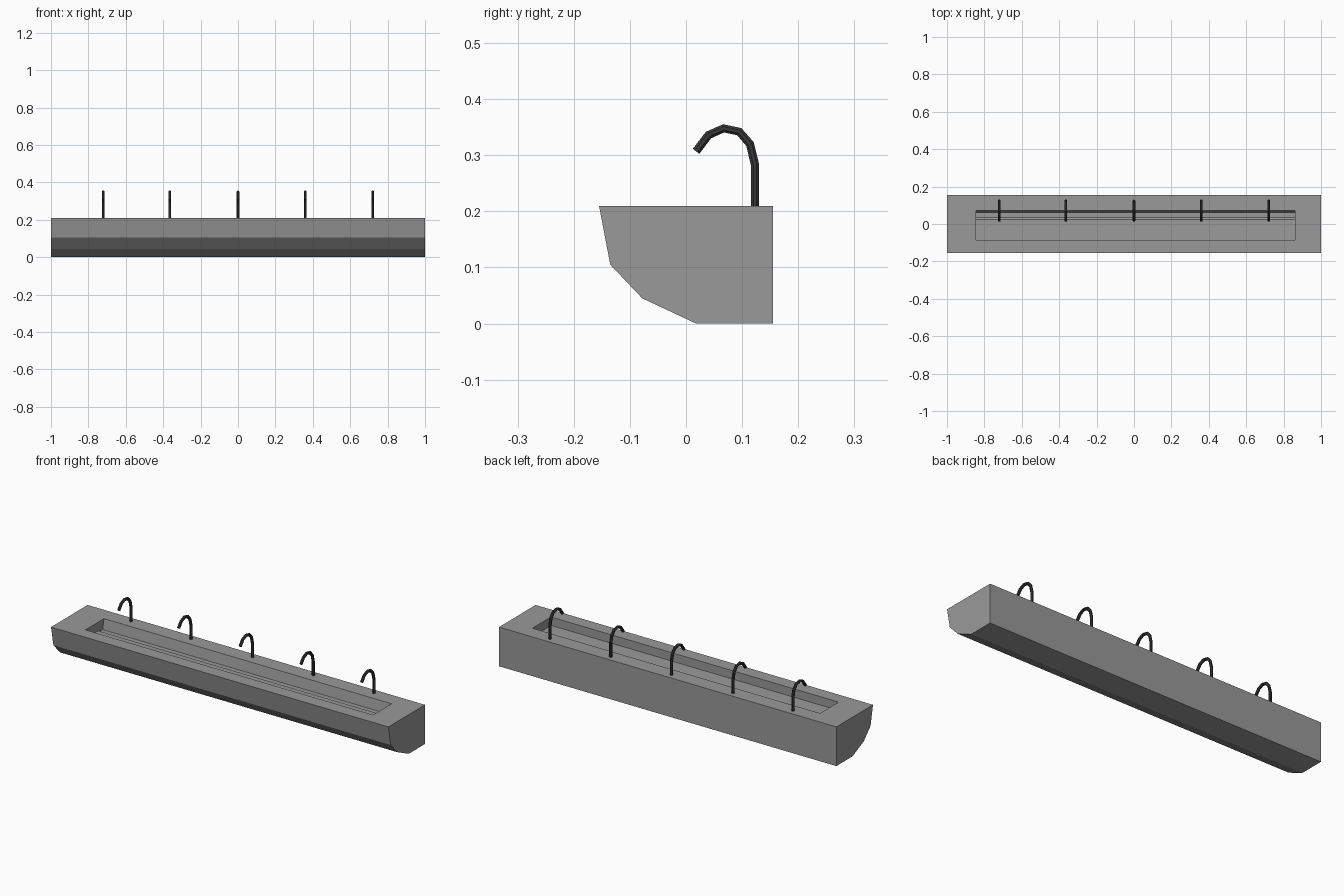
import bpy, bmesh, math
from mathutils import Vector

if "Cube" in bpy.data.objects:
    bpy.data.objects.remove(bpy.data.objects["Cube"])


def material(name, col):
    m = bpy.data.materials.new(name)
    m.diffuse_color = (*col, 1)
    m.use_nodes = True
    m.node_tree.nodes["Principled BSDF"].inputs["Base Color"].default_value = m.diffuse_color
    return m


stone = material("grey stone", (0.32, 0.32, 0.32))
metal = material("dark metal", (0.04, 0.04, 0.04))


def add_object(name, bm, mat):
    bmesh.ops.recalc_face_normals(bm, faces=bm.faces)
    me = bpy.data.meshes.new(name)
    bm.to_mesh(me)
    bm.free()
    me.materials.append(mat)
    ob = bpy.data.objects.new(name, me)
    bpy.context.collection.objects.link(ob)
    return ob


def profile_shell(bm, pts, x0, x1):
    """Extrude an open (y, z) profile along x with end caps, open between last and first point."""
    a = [bm.verts.new((x0, y, z)) for y, z in pts]
    b = [bm.verts.new((x1, y, z)) for y, z in pts]
    for i in range(len(pts) - 1):
        bm.faces.new((a[i], a[i + 1], b[i + 1], b[i]))
    bm.faces.new(a)
    bm.faces.new(b)
    return [a[0], b[0], b[-1], a[-1]]  # corners of the open top


# Trough: outer shell, recessed basin and the rim joining them
H = 0.21
outer = [(-0.155, H), (-0.135, 0.105), (-0.078, 0.045), (0.018, 0), (0.155, 0), (0.155, H)]
basin = [(-0.085, H), (-0.085, 0.165), (0.024, 0.163), (0.034, 0.155), (0.062, 0.155), (0.072, H)]
bm = bmesh.new()
o = profile_shell(bm, outer, -1, 1)
n = profile_shell(bm, basin, -0.845, 0.86)
for i in range(4):
    j = (i + 1) % 4
    bm.faces.new((o[i], o[j], n[j], n[i]))
add_object("trough_basin", bm, stone)

# Taps: eight-sided tube swept along a hooked path
PATH = [(0.123, 0.2), (0.123, 0.283), (0.114, 0.32), (0.095, 0.342),
        (0.067, 0.348), (0.04, 0.336), (0.018, 0.307)]
R, SIDES = 0.008, 8


def tap(name, x):
    bm = bmesh.new()
    pts = [Vector((x, y, z)) for y, z in PATH]
    side = Vector((1, 0, 0))
    rings = []
    for i, p in enumerate(pts):
        d_in = (p - pts[i - 1]).normalized() if i else (pts[1] - p).normalized()
        d_out = (pts[i + 1] - p).normalized() if i < len(pts) - 1 else d_in
        normal = (d_in + d_out).normalized().cross(side)
        rings.append([])
        for k in range(SIDES):
            t = 2 * math.pi * (k + 0.5) / SIDES
            rings[-1].append(bm.verts.new(p + R * (math.cos(t) * side + math.sin(t) * normal)))
    for a, b in zip(rings, rings[1:]):
        for k in range(SIDES):
            m = (k + 1) % SIDES
            bm.faces.new((a[k], a[m], b[m], b[k]))
    bm.faces.new(rings[0])
    bm.faces.new(rings[-1])
    add_object(name, bm, metal)


for i, x in enumerate((-0.72, -0.365, 0, 0.36, 0.72)):
    tap(f"tap_{i + 1}", x)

- - -

Scan the material above. Copy each line that holds the word "else".

        d_in = (p - pts[i - 1]).normalized() if i else (pts[1] - p).normalized()
        d_out = (pts[i + 1] - p).normalized() if i < len(pts) - 1 else d_in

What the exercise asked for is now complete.